Please set down, exactly, the line with "outward = Vector((-math.sin(tilt), math.cos(tilt), 0))" and all lines that follow it through the end of the records below.

**EXERCISE MATERIALS**:
..............................
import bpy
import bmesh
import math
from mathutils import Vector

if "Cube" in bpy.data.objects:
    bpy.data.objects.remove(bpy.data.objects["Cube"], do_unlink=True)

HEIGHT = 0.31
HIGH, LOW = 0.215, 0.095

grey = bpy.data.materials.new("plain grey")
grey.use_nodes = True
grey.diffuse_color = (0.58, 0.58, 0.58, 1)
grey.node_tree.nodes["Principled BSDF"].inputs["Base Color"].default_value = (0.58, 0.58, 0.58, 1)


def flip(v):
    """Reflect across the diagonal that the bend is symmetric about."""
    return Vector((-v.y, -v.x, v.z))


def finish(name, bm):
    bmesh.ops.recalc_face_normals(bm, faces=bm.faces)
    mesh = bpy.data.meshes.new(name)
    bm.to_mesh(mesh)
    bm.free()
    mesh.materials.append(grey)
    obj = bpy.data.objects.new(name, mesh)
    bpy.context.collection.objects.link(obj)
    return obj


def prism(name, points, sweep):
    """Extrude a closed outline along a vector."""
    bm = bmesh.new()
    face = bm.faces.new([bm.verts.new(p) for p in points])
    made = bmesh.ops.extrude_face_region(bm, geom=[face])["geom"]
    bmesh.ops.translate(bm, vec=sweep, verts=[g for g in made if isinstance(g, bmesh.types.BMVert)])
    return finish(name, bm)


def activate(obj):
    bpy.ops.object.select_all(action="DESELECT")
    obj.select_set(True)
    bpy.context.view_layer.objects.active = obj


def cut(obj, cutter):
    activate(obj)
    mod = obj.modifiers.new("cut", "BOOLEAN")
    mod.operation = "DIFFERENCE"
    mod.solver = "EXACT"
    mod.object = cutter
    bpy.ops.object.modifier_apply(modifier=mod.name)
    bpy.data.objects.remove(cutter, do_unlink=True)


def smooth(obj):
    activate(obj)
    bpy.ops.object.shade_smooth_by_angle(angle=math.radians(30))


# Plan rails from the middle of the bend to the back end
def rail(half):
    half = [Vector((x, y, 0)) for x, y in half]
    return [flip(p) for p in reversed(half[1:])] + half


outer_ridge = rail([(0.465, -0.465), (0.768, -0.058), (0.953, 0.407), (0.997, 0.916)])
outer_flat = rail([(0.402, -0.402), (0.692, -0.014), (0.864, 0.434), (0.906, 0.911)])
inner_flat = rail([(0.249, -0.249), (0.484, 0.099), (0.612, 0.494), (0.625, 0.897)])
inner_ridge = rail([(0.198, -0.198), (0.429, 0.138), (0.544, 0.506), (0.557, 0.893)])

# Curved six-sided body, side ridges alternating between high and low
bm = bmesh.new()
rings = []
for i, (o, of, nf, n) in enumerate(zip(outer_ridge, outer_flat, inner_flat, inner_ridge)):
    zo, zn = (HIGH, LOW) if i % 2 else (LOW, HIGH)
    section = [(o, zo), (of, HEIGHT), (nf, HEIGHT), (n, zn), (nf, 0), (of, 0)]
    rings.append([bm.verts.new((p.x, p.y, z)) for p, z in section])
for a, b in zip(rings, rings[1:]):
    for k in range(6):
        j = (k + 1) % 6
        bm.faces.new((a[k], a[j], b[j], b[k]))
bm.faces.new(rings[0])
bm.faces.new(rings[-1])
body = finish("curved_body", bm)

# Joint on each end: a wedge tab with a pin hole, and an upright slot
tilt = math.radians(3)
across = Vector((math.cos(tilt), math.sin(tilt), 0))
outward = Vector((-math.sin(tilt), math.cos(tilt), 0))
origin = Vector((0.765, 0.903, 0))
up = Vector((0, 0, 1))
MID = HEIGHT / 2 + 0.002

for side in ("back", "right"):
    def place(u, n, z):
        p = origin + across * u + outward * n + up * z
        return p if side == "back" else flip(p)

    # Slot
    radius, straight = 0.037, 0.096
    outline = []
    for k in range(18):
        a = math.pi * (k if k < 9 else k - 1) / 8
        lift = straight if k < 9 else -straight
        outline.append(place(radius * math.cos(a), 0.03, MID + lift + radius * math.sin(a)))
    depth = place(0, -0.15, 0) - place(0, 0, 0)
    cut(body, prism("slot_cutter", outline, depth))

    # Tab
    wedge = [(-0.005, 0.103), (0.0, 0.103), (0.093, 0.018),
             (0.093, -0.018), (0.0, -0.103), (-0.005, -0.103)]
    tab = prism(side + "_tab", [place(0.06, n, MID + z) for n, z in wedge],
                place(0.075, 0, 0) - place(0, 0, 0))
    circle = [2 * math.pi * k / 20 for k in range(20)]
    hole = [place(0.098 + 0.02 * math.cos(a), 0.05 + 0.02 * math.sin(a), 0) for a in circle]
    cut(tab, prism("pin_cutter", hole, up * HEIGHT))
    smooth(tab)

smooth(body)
..............................
**SOLUTION FOR THIS TASK**:
outward = Vector((-math.sin(tilt), math.cos(tilt), 0))
origin = Vector((0.765, 0.903, 0))
up = Vector((0, 0, 1))
MID = HEIGHT / 2 + 0.002

for side in ("back", "right"):
    def place(u, n, z):
        p = origin + across * u + outward * n + up * z
        return p if side == "back" else flip(p)

    # Slot
    radius, straight = 0.037, 0.096
    outline = []
    for k in range(18):
        a = math.pi * (k if k < 9 else k - 1) / 8
        lift = straight if k < 9 else -straight
        outline.append(place(radius * math.cos(a), 0.03, MID + lift + radius * math.sin(a)))
    depth = place(0, -0.15, 0) - place(0, 0, 0)
    cut(body, prism("slot_cutter", outline, depth))

    # Tab
    wedge = [(-0.005, 0.103), (0.0, 0.103), (0.093, 0.018),
             (0.093, -0.018), (0.0, -0.103), (-0.005, -0.103)]
    tab = prism(side + "_tab", [place(0.06, n, MID + z) for n, z in wedge],
                place(0.075, 0, 0) - place(0, 0, 0))
    circle = [2 * math.pi * k / 20 for k in range(20)]
    hole = [place(0.098 + 0.02 * math.cos(a), 0.05 + 0.02 * math.sin(a), 0) for a in circle]
    cut(tab, prism("pin_cutter", hole, up * HEIGHT))
    smooth(tab)

smooth(body)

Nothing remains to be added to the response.